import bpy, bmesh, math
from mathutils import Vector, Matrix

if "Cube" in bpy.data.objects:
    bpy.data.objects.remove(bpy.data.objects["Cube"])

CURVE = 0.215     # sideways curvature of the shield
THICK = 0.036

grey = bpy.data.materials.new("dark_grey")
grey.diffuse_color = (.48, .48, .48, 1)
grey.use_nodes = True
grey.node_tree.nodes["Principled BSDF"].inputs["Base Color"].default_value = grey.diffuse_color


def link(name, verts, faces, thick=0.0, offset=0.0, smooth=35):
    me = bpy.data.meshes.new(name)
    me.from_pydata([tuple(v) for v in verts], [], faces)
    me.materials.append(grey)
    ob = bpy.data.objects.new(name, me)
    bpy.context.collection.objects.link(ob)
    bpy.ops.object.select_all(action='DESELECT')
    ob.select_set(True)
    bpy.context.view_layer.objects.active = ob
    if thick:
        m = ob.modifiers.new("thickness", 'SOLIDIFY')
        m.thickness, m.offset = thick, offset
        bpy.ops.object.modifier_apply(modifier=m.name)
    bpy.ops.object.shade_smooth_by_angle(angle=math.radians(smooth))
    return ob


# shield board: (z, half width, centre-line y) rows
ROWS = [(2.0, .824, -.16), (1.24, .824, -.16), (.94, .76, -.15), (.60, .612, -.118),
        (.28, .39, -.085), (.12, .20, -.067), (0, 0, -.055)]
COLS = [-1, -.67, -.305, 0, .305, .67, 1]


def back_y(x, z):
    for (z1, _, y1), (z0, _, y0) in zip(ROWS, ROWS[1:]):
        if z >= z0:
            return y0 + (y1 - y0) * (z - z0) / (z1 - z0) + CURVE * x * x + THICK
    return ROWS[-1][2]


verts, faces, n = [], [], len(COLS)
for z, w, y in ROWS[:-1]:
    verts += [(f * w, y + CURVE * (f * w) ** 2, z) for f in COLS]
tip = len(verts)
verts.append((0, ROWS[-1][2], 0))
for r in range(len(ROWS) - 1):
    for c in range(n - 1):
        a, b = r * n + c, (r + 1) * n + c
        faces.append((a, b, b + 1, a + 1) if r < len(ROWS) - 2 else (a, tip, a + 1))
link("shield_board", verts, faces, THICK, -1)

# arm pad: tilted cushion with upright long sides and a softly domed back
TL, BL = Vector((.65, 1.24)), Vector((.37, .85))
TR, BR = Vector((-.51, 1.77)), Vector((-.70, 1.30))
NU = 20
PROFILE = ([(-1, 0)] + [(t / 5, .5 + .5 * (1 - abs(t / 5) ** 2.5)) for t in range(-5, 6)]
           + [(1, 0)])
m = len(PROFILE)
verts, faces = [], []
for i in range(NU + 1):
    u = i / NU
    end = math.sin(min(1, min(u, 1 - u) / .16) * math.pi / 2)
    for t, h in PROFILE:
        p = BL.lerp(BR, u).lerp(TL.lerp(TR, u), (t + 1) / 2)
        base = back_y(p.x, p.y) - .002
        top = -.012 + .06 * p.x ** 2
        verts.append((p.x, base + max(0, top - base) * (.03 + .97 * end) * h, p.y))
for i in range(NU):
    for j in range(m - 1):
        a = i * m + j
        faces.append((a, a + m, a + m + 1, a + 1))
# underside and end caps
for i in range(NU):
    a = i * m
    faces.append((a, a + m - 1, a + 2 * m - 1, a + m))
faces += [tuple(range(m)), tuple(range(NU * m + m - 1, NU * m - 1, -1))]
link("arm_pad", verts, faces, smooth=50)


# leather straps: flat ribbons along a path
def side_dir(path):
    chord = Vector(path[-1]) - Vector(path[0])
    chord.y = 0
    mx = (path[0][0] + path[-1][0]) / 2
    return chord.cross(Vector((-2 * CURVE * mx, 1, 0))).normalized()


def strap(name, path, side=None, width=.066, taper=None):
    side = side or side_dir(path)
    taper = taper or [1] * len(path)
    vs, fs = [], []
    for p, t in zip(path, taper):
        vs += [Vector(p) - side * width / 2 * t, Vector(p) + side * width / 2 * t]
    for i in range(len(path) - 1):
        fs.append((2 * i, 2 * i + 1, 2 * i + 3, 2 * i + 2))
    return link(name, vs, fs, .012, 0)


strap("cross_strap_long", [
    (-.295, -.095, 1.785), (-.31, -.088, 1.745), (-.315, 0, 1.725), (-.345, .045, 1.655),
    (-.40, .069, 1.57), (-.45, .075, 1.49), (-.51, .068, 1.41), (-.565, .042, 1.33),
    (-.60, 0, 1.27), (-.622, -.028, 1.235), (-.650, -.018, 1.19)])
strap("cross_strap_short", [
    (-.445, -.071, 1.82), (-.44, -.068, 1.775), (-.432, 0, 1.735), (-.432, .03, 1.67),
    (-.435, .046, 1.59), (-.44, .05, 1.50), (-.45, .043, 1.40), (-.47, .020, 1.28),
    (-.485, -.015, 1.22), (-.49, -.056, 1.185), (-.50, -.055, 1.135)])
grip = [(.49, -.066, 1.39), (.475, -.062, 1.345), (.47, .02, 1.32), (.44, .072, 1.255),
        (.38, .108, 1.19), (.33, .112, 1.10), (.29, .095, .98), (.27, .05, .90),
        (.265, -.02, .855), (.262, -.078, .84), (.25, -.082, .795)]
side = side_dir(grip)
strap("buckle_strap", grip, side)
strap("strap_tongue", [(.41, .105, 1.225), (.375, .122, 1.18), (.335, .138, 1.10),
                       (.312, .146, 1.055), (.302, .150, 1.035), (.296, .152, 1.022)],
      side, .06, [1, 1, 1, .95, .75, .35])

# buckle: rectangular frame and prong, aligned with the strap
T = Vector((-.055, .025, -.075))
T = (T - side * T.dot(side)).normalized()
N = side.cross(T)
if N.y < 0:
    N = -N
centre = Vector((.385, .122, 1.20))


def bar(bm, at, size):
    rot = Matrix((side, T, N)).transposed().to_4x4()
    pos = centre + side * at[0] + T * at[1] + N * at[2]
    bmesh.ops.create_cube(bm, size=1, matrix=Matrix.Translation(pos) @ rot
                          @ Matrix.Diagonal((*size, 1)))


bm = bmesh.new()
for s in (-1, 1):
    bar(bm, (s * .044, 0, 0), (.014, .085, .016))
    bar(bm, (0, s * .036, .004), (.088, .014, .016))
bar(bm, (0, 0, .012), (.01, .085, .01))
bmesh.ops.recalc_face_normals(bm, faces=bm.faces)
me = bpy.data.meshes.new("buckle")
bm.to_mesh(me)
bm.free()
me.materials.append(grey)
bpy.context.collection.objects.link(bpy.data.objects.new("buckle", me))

INSTRUCTIONS TO FOLLOW =>
Copy out each line of the material in which the word "smooth" turns up.

EXERCISE ANSWER =>
def link(name, verts, faces, thick=0.0, offset=0.0, smooth=35):
    bpy.ops.object.shade_smooth_by_angle(angle=math.radians(smooth))
link("arm_pad", verts, faces, smooth=50)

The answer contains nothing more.